* EXERCISE GOAL
The answer is a single figure: how many lines below contain the word "return".

Stored data entries
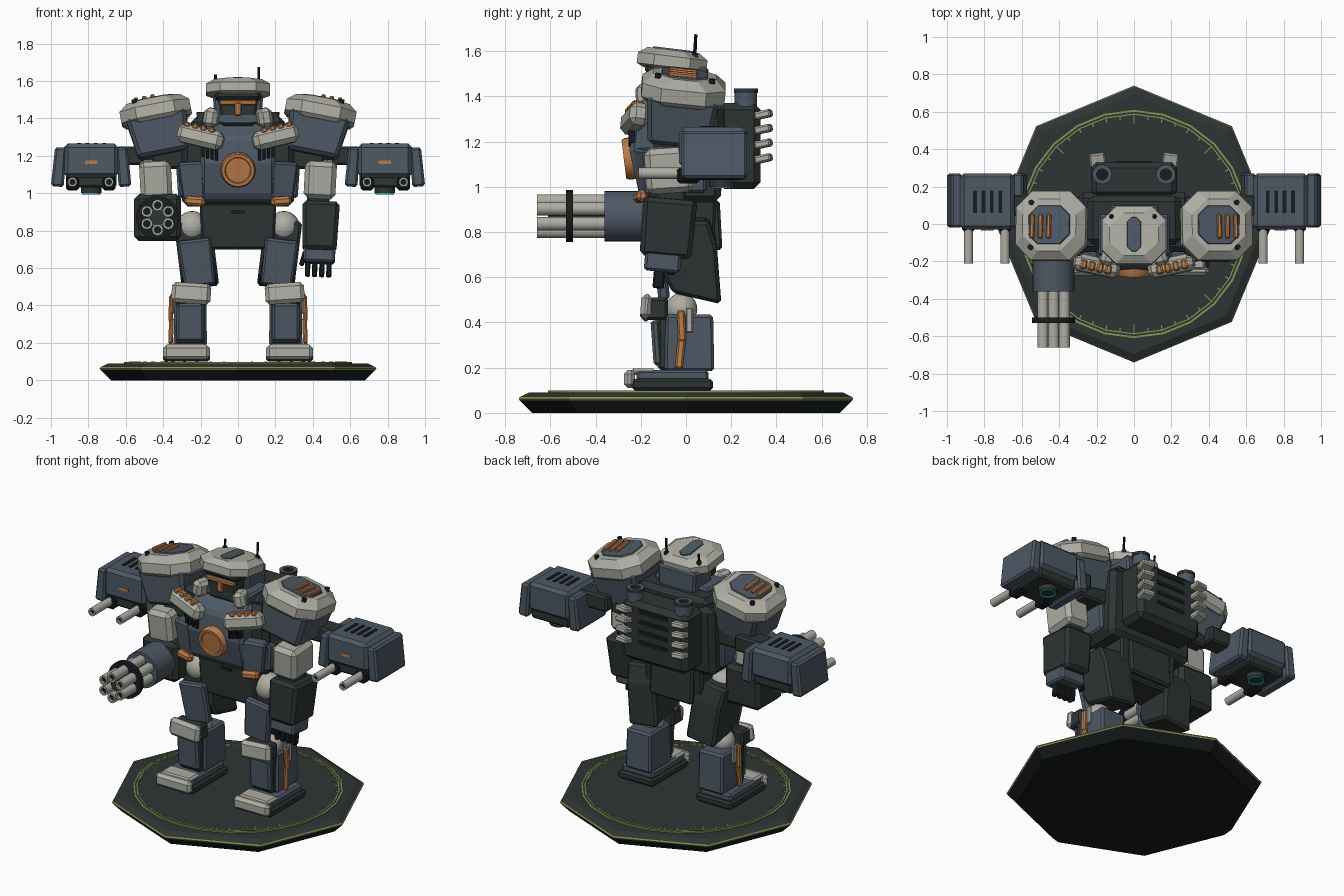
import bpy, bmesh
from math import radians, pi, sin, cos
from mathutils import Matrix, Euler, Vector

cube = bpy.data.objects.get("Cube")
if cube:
    bpy.data.objects.remove(cube, do_unlink=True)


def material(name, r, g, b):
    m = bpy.data.materials.new(name)
    m.use_nodes = True
    m.diffuse_color = (r, g, b, 1)
    m.node_tree.nodes["Principled BSDF"].inputs["Base Color"].default_value = (r, g, b, 1)
    return m


LIGHT = material("pale_armour", .42, .42, .37)
BLUE = material("slate_blue", .075, .1, .13)
DARK = material("dark_green_grey", .026, .036, .034)
BLACK = material("near_black", .009, .012, .013)
ORANGE = material("copper_orange", .5, .2, .065)
YELLOW = material("olive_yellow", .27, .29, .085)
CYAN = material("cyan_glow", .04, .42, .48)


def frame(loc=(0, 0, 0), rot=(0, 0, 0)):
    return Matrix.Translation(loc) @ Euler([radians(a) for a in rot]).to_matrix().to_4x4()


HOME = frame()
FORWARD = (90, 0, 0)


def finish(name, bm, mat, mtx, bevel=0, both=False, smooth=False):
    """Turn a bmesh into one object, or into a mirrored left/right pair."""
    bmesh.ops.recalc_face_normals(bm, faces=bm.faces)
    bm.transform(mtx)
    for side in (("left_", "right_") if both else ("",)):
        if side == "right_":
            bm.transform(Matrix.Diagonal((-1, 1, 1, 1)))
            bmesh.ops.reverse_faces(bm, faces=bm.faces)
        me = bpy.data.meshes.new(side + name)
        bm.to_mesh(me)
        me.materials.append(mat)
        if smooth:
            me.shade_smooth()
            me.set_sharp_from_angle(angle=radians(35))
        ob = bpy.data.objects.new(side + name, me)
        bpy.context.collection.objects.link(ob)
        if bevel:
            mod = ob.modifiers.new("edge_bevel", "BEVEL")
            mod.width = bevel
            mod.segments = 1
    bm.free()


def box(name, mat, size, loc, rot=(0, 0, 0), base=HOME, bevel=.012, taper=(1, 1), both=False):
    """Box whose lower end is scaled by taper."""
    bm = bmesh.new()
    bmesh.ops.create_cube(bm, size=1)
    for v in bm.verts:
        if v.co.z < 0:
            v.co.x *= taper[0]
            v.co.y *= taper[1]
        v.co *= Vector(size)
    finish(name, bm, mat, base @ frame(loc, rot), bevel, both)


def lathe(name, mat, profile, loc=(0, 0, 0), rot=(0, 0, 0), base=HOME, n=24, both=False):
    bm = bmesh.new()
    vs = [bm.verts.new((r, 0, z)) for r, z in profile]
    edges = [bm.edges.new(p) for p in zip(vs, vs[1:])]
    bmesh.ops.spin(bm, geom=vs + edges, cent=(0, 0, 0), axis=(0, 0, 1), angle=2 * pi, steps=n)
    bmesh.ops.remove_doubles(bm, verts=bm.verts, dist=1e-5)
    finish(name, bm, mat, base @ frame(loc, rot), both=both, smooth=n > 8)


def cyl(name, mat, r, length, loc, rot=(0, 0, 0), base=HOME, n=20, both=False):
    h = length / 2
    lathe(name, mat, [(0, -h), (r, -h), (r, h), (0, h)], loc, rot, base, n, both)


def tube(name, mat, r, hole, length, loc, rot=(0, 0, 0), base=HOME, both=False):
    h = length / 2
    lathe(name, mat, [(hole, -h), (r, -h), (r, h), (hole, h), (hole, -h)], loc, rot, base, 24, both)


def ball(name, mat, r, loc, both=False):
    bm = bmesh.new()
    bmesh.ops.create_uvsphere(bm, u_segments=20, v_segments=12, radius=r)
    finish(name, bm, mat, frame(loc), both=both, smooth=True)


def prism(name, mat, outline, width, loc, rot=(0, 0, 0), bevel=.012, both=False):
    """Side outline (y, z) extruded across x."""
    bm = bmesh.new()
    face = bm.faces.new([bm.verts.new((-width / 2, y, z)) for y, z in outline])
    out = bmesh.ops.extrude_face_region(bm, geom=[face])
    bmesh.ops.translate(bm, vec=(width, 0, 0), verts=[g for g in out["geom"] if isinstance(g, bmesh.types.BMVert)])
    finish(name, bm, mat, frame(loc, rot), bevel, both)


def octagon(name, mat, w, d, cut, layers, base, both=False):
    """Chamfered rectangle stacked through (height, inset) layers."""
    bm = bmesh.new()
    rings = []
    for z, inset in layers:
        x, y, c = w / 2 - inset, d / 2 - inset, cut
        pts = [(x, y - c), (x - c, y), (c - x, y), (-x, y - c), (-x, c - y), (c - x, -y), (x - c, -y), (x, c - y)]
        rings.append([bm.verts.new((px, py, z)) for px, py in pts])
    bm.faces.new(rings[0])
    bm.faces.new(rings[-1])
    for a, b in zip(rings, rings[1:]):
        for i in range(8):
            j = (i + 1) % 8
            bm.faces.new((a[i], a[j], b[j], b[i]))
    finish(name, bm, mat, base, 0, both)


# Display base
lathe("base_underside", BLACK, [(0, 0), (.68, 0), (.735, .055)], n=8)
lathe("base_trim", YELLOW, [(.735, .055), (.74, .062), (.735, .07)], n=8)
lathe("base_top", DARK, [(.735, .07), (.695, .09), (0, .09)], n=8)
cyl("base_disc", DARK, .6, .008, (0, 0, .093), n=64)
tube("outer_dial_ring", YELLOW, .61, .6, .008, (0, 0, .094))
tube("inner_dial_ring", YELLOW, .59, .584, .004, (0, 0, .097))
for i in range(48):
    a = i * pi / 24
    size = .05 if i % 6 == 0 else .022
    r = .584 - size / 2
    box("dial_tick", YELLOW, (size, .006, .003), (r * cos(a), r * sin(a), .098), (0, 0, i * 7.5), bevel=0)

# Legs
box("foot_sole", DARK, (.25, .36, .05), (.275, -.06, .125), both=True)
box("foot_upper", BLUE, (.22, .32, .05), (.275, -.06, .165), both=True)
box("toe_cap", LIGHT, (.25, .05, .08), (.275, -.25, .15), bevel=.018, both=True)
box("toe_plate", LIGHT, (.21, .11, .03), (.275, -.19, .182), both=True)
box("shin", BLUE, (.17, .21, .25), (.255, .015, .31), taper=(1.05, 1.05), both=True)
box("shin_liner", DARK, (.15, .05, .24), (.255, -.1, .31), both=True)
box("shin_plate", BLUE, (.145, .04, .2), (.255, -.13, .31), (4, 0, 0), both=True)
for part, (z, y, tilt) in {"upper": (.385, -.02, 3), "lower": (.265, -.025, -6)}.items():
    box(part + "_calf_piston", ORANGE, (.025, .035, .14), (.358, y, z), (tilt, -2, 0), bevel=.008, both=True)
box("calf_strut", LIGHT, (.02, .03, .11), (.35, .015, .41), bevel=.005, both=True)
ball("knee_joint", LIGHT, .07, (.25, -.02, .46), both=True)
box("knee_block", DARK, (.19, .1, .1), (.245, -.13, .46), both=True)
box("knee_plate", LIGHT, (.21, .05, .11), (.25, -.175, .465), (-4, -4, 0), bevel=.02, both=True)
prism("thigh", DARK, [(-.1, -.08), (-.06, -.16), (.155, -.21), (.135, .05), (.1, .16), (-.09, .16)],
      .2, (.225, 0, .7), (0, 7, 0), .015, both=True)
box("thigh_plate", BLUE, (.18, .05, .25), (.22, -.11, .63), (6, 7, 0), taper=(.92, 1), both=True)
ball("hip_joint", LIGHT, .085, (.245, -.03, .82), both=True)

# Pelvis and torso
box("pelvis", DARK, (.41, .25, .25), (0, .01, .825), taper=(.95, .9))
box("pelvis_notch", BLACK, (.07, .01, .015), (0, -.117, .9), bevel=0)
box("rear_skirt", DARK, (.3, .04, .22), (0, .135, .83), (3, 0, 0))
box("torso_core", DARK, (.6, .32, .44), (0, .01, 1.15), taper=(1, .9), bevel=.03)
box("torso_yoke", DARK, (.5, .26, .14), (0, .02, 1.34), bevel=.03)
box("lower_side_plate", BLUE, (.04, .24, .17), (.305, -.03, 1.06), (0, 4, 0), both=True)
prism("chest", BLUE, [(-.17, .95), (-.21, .98), (-.25, 1.16), (-.23, 1.3), (-.12, 1.39), (-.1, .95)], .4, (0, 0, 0), bevel=.02)
box("chest_flank", BLUE, (.15, .07, .2), (.235, -.17, 1.07), (6, 3, 18), taper=(.85, 1), both=True)
box("waist_lamp", ORANGE, (.11, .05, .05), (.23, -.2, .957), (0, -5, 10), bevel=.014, both=True)
lathe("reactor_ring", ORANGE, [(.06, 0), (.07, .025), (.086, .025), (.093, .01), (.093, -.03)], (0, -.25, 1.125), (97, 0, 0), n=32)
cyl("reactor_lens", ORANGE, .068, .03, (0, -.25, 1.125), (97, 0, 0), n=32)
for i in range(4):
    box("chest_vent", BLACK, (.018, .03, .07), (.115 + i * .024, -.24, 1.21 + i * .006), bevel=.003, both=True)

# Collar armour with orange louvres
collar = frame((.2, -.225, 1.3), (-8, -13, 12))
box("collar_plate", LIGHT, (.25, .09, .1), (0, 0, 0), base=collar, bevel=.025, both=True)
for i in range(4):
    box("collar_louvre", ORANGE, (.034, .05, .03), (-.055 + i * .046, -.012, .046), base=collar, bevel=.008, both=True)

# Head
box("neck_collar", BLUE, (.38, .22, .06), (0, -.06, 1.4))
box("helmet", BLUE, (.27, .18, .18), (0, .01, 1.44), taper=(.9, 1))
box("face", DARK, (.22, .12, .16), (0, -.11, 1.44), taper=(.8, 1))
box("visor", ORANGE, (.2, .16, .028), (0, -.105, 1.485), bevel=.006)
box("nose_guard", ORANGE, (.035, .03, .07), (0, -.175, 1.45), bevel=.006)
box("jaw_guard", LIGHT, (.075, .1, .1), (.14, -.17, 1.405), (0, -10, 15), bevel=.02, both=True)
crown = frame((0, -.06, 1.565), (-7, 0, 0))
octagon("crown_plate", LIGHT, .34, .31, .075, [(-.05, .03), (-.035, 0), (.012, 0), (.04, .04)], crown)
octagon("crown_hatch", BLUE, .08, .19, .025, [(.03, 0), (.046, .004)], crown)
box("brow", DARK, (.24, .23, .04), (0, 0, -.055), base=crown)
for x, h in ((.11, .11), (-.12, .07)):
    cyl("antenna", BLACK, .007, h, (x, .04, 1.565 + h / 2), (-4, 0, 0), n=8)
    cyl("antenna_foot", DARK, .014, .03, (x, .04, 1.575), n=8)

# Shoulders
pad = frame((.443, -.01, 1.445), (-6, 11, 0))
box("shoulder_shell", BLUE, (.33, .32, .22), (0, 0, -.14), base=pad, bevel=.02, taper=(.82, .85), both=True)
octagon("shoulder_pad", LIGHT, .38, .37, .085, [(-.065, .02), (-.045, 0), (.015, 0), (.055, .045)], pad, both=True)
octagon("shoulder_inset", BLUE, .23, .21, .05, [(.05, 0), (.062, .005)], pad, both=True)
for i in range(3):
    box("shoulder_louvre", ORANGE, (.024, .13, .025), (.0 + i * .045, -.01, .066), base=pad, bevel=.006, both=True)
for x, y in ((.1, .12), (.1, -.12)):
    cyl("pad_bolt", BLACK, .014, .02, (x, y, .055), base=pad, n=12, both=True)
box("shoulder_joint", DARK, (.2, .2, .2), (.36, .0, 1.23), both=True)

# Arms
box("upper_arm", LIGHT, (.17, .21, .2), (.44, -.075, 1.075), (4, 3, 0), bevel=.025, both=True)
box("elbow", DARK, (.12, .14, .12), (.43, -.07, .98), both=True)
wrist = frame((.44, -.08, .82), (-5, 2, 0))
box("forearm", DARK, (.2, .24, .26), (0, 0, 0), base=wrist, bevel=.02, taper=(.9, .95))
box("wrist", BLUE, (.17, .16, .09), (0, -.01, -.15), base=wrist)
for i in range(4):
    box("finger", BLACK, (.028, .05, .1), (-.06 + i * .038, -.02, -.22), base=wrist, bevel=.006)
box("thumb", BLACK, (.025, .04, .08), (-.085, .03, -.17), (0, 15, 0), base=wrist, bevel=.006)

# Rotary cannon
gun = frame((-.43, 0, .87), FORWARD)
box("cannon_housing", DARK, (.25, .25, .25), (0, 0, .065), base=gun, bevel=.025)
cyl("cannon_drum", BLUE, .112, .18, (0, 0, .27), base=gun, n=28)
cyl("cannon_core", DARK, .04, .26, (0, 0, .48), base=gun)
tube("cannon_clamp", BLACK, .115, .05, .03, (0, 0, .515), base=gun)
for i in range(6):
    a = i * pi / 3 + pi / 6
    spot = (.066 * cos(a), .066 * sin(a))
    tube("cannon_barrel", LIGHT, .03, .018, .3, (*spot, .51), base=gun)
    cyl("cannon_bore", BLACK, .019, .28, (*spot, .505), base=gun, n=12)

# Side weapon pods
box("pod_mount", DARK, (.2, .12, .1), (.55, .1, 1.2), both=True)
box("pod_body", BLUE, (.29, .3, .18), (.785, .12, 1.175), bevel=.02, both=True)
box("pod_belly", DARK, (.27, .26, .09), (.785, .12, 1.075), both=True)
for x, tilt, part in ((.613, 5, "inner"), (.957, -5, "outer")):
    box(part + "_pod_plate", BLUE, (.06, .29, .21), (x, .125, 1.14), (0, tilt, 0), taper=(1.15, 1), both=True)
for i in range(4):
    box("pod_vent", BLACK, (.02, .12, .006), (.715 + i * .045, .12, 1.266), bevel=0, both=True)
box("pod_marker", ORANGE, (.065, .006, .018), (.785, -.032, 1.165), bevel=0, both=True)
for x in (.69, .885):
    box("barrel_block", BLACK, (.07, .1, .07), (x, .01, 1.05), both=True)
    tube("pod_barrel", LIGHT, .025, .014, .2, (x, -.11, 1.06), FORWARD, both=True)
    cyl("pod_bore", BLACK, .015, .18, (x, -.105, 1.06), FORWARD, n=12, both=True)
cyl("pod_thruster", DARK, .055, .05, (.785, .16, 1.025), both=True)
tube("thruster_glow", CYAN, .05, .038, .008, (.785, .16, .998), both=True)

# Backpack
box("backpack", DARK, (.46, .19, .38), (0, .235, 1.18), bevel=.03)
tube("exhaust", BLUE, .05, .03, .08, (.17, .265, 1.395), both=True)
cyl("exhaust_core", BLACK, .032, .06, (.17, .265, 1.395), both=True)
tube("exhaust_lip", DARK, .053, .03, .018, (.17, .265, 1.425), both=True)
for i in range(4):
    z = 1.125 + i * .065
    box("cooling_fin", LIGHT, (.085, .075, .035), (.195, .342, z), (12, 0, -8), bevel=.008, both=True)
    box("back_slot", BLACK, (.2, .01, .025), (0, .33, z), bevel=0)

* TASK OUTPUT
2